“They came for men and women but not us,” lamented Devi Singh, 30, from the Mangalwara gharana [family] of Bhopal’s transgender community. Sitting at a haveli in the old city, she pines to return to work soon — collecting donations door-to-door — but for the lockdown as no relief has reached them so far.
Vehicular traffic, marriages, religious festivals and birthdays — social gatherings now restricted in view of COVID-19, brought the only income for Ms. Singh, head of a household nurturing 17 transgender persons dependent on collections from the once-bustling New Market. “The crowd is our earning but the pandemic has stolen that away,”said Ms. Singh, biding time singing bhajans at the haveli.
No formal employment
Around 500 members of the Mangalwara and Budhwara gharanas here, with no formal employment and already battling discrimination and stigma, are awaiting the easing of movement restrictions and businesses to get back on track for donors to be charitable.
“The economy is floundering under the lockdown, so how can people think of giving to us?” asked Ms. Singh. “But even if gurus have to stay hungry, chelon ko bhookha nahi rehne denge. [We may starve but we will not let our disciples go hungry].” The meals, now chapatis with chutney, are two-time instead of three a day earlier. Initially, the gharans distributed food items in slums, not knowing the lockdown would persist this long, draining their savings.
Each transgender household among the gharanas, with areas divided for collection, earlier made ₹20-50,000 a month. But marriages are small scale now, birthdays a closed affair. “Our yearly peak collection time during the monsoon is going by,” said Tamanna Jaan, 41, head of a 15-member household dependent on the Khajuri area.

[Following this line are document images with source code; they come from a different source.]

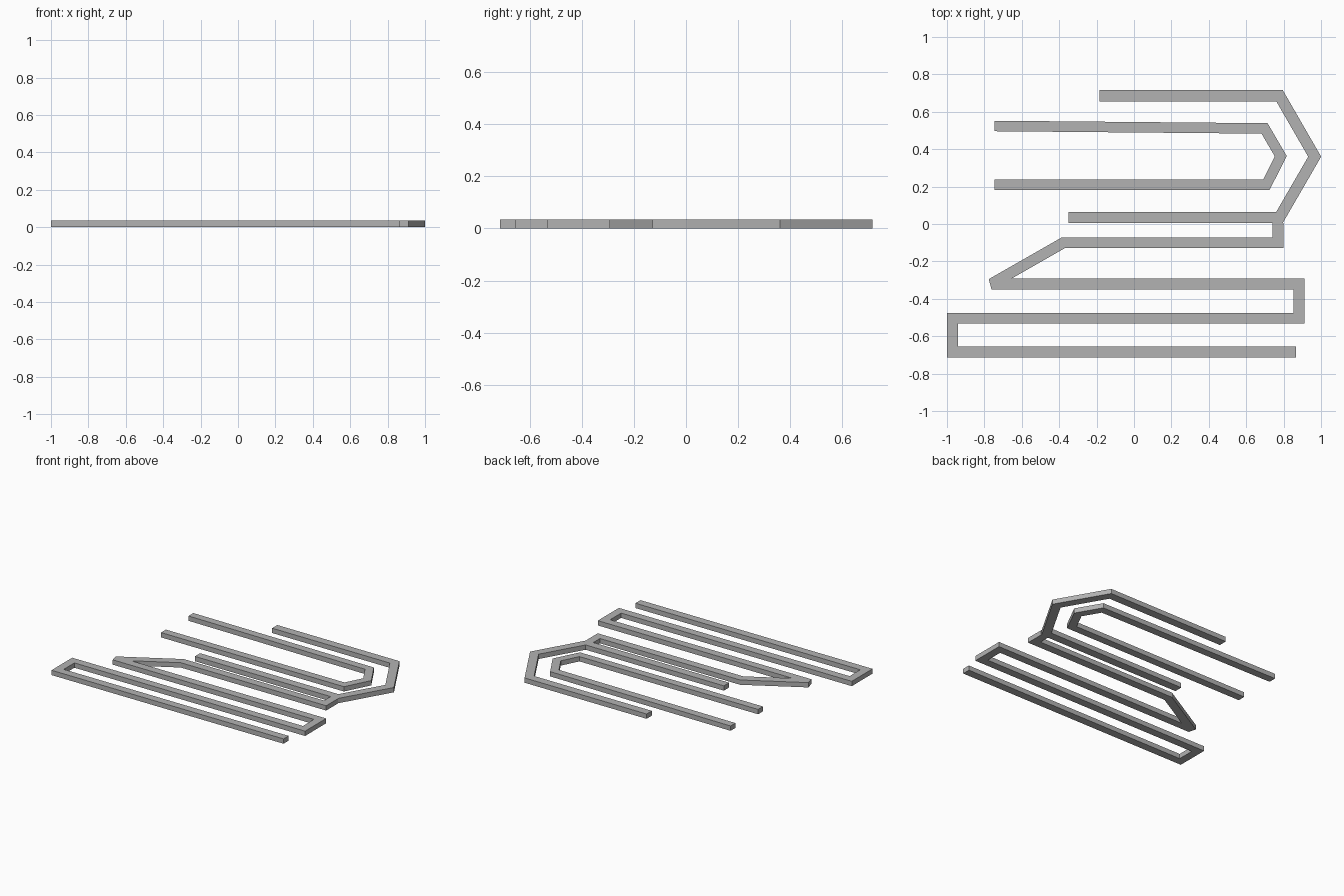
import bpy, bmesh
from mathutils import Vector

cube = bpy.data.objects.get("Cube")
if cube:
    bpy.data.objects.remove(cube, do_unlink=True)

HEIGHT = 0.035

grey = bpy.data.materials.new("plain grey")
grey.use_nodes = True
colour = (0.45, 0.45, 0.45, 1)
grey.diffuse_color = colour
grey.node_tree.nodes["Principled BSDF"].inputs["Base Color"].default_value = colour


def offset_side(path, half):
    """Edge of a strip on the left of the path, mitred, with very sharp outer tips cut blunt."""
    pts = [Vector(p) for p in path]
    dirs = [(b - a).normalized() for a, b in zip(pts, pts[1:])]
    normals = [Vector((-d.y, d.x)) for d in dirs]
    side = [pts[0] + normals[0] * half]
    for p, d, n0, n1 in zip(pts[1:], dirs, normals, normals[1:]):
        sharp = n0.dot(n1) < -0.5
        outer = d.dot(n1) * half > 0
        if sharp and outer:
            side += [p + n0 * half, p + n1 * half]
        else:
            side.append(p + (n0 + n1) * half / (1 + n0.dot(n1)))
    side.append(pts[-1] + normals[-1] * half)
    return side


def strip(name, path, width):
    """Flat bar of constant width following a bent path."""
    outline = offset_side(path, width / 2) + offset_side(path, -width / 2)[::-1]
    bm = bmesh.new()
    base = bm.faces.new([bm.verts.new((p.x, p.y, 0)) for p in outline])
    top = bmesh.ops.extrude_face_region(bm, geom=[base], use_keep_orig=True)["geom"]
    bmesh.ops.translate(bm, vec=(0, 0, HEIGHT),
                        verts=[v for v in top if isinstance(v, bmesh.types.BMVert)])
    bmesh.ops.recalc_face_normals(bm, faces=bm.faces)
    mesh = bpy.data.meshes.new(name)
    bm.to_mesh(mesh)
    bm.free()
    mesh.materials.append(grey)
    obj = bpy.data.objects.new(name, mesh)
    bpy.context.collection.objects.link(obj)
    return obj


# Outer pointed loop
strip("outer_loop", [(-0.185, 0.686), (0.778, 0.686), (0.966, 0.36),
                     (0.778, 0.035), (-0.35, 0.035)], 0.06)

# Inner pointed loop
strip("inner_loop", [(-0.745, 0.524), (0.698, 0.511), (0.785, 0.362),
                     (0.707, 0.209), (-0.745, 0.209)], 0.056)

# Winding strip hanging from the lower corner of the outer loop
strip("winding_strip", [(0.77, 0.005), (0.77, -0.1), (-0.377, -0.1), (-0.762, -0.32),
                        (0.883, -0.32), (0.883, -0.504), (-0.97, -0.504),
                        (-0.97, -0.684), (0.865, -0.684)], 0.058)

Even the yearly procession called ‘Bhujariya’, which invites more than 1,500 transgender persons from across the country days after rakshabandhan, will be smaller this year. “It’s a yearly ritual to invite rain that began centuries ago on the insistence of local rulers. To keep the tradition alive, we will organise it this year too but with precautions,” said Shilpa Tiwari Nair, 50, head of a 35-member household under whom BHEL and Ashoka Garden areas fall.
Those belonging to the Mangalwara gharana claim their tradition to dancers in royal courts while the Budhwara gharana derives its heritage from medieval court harems. Bhopal, in its uniqueness, is the only city to be a home to both, claim the members. “Though homosexuality was decriminalised two years ago, the ghosts of the archaic law, declared unconstitutional by the Supreme Court, still haunt us,” said Ms. Singh.
Stigma and harassment
When a 21-year-old member of Ms. Nair’s household, who requested anonymity, sought work at a private firm during the lockdown, she was asked for sexual favours first. “The pandemic surely is a threat. But we don’t fear it. The stigma attached to our identity and harassment which denies us opportunities is more grave,” said Ms. Nair, who added despite the lockdown they still found infants abandoned at their doorsteps as often, who they initiated into households.
Abdul Majid of Anmol Samaj Sevi Sansthan,which works for the rights of the LGBTQIA+ community, said the lockdown had rendered tens of the 1,500 members registered with them here jobless and students stranded without food. “The community’s interests must be factored in while devising COVID-19 strategy and giving relief,” he said.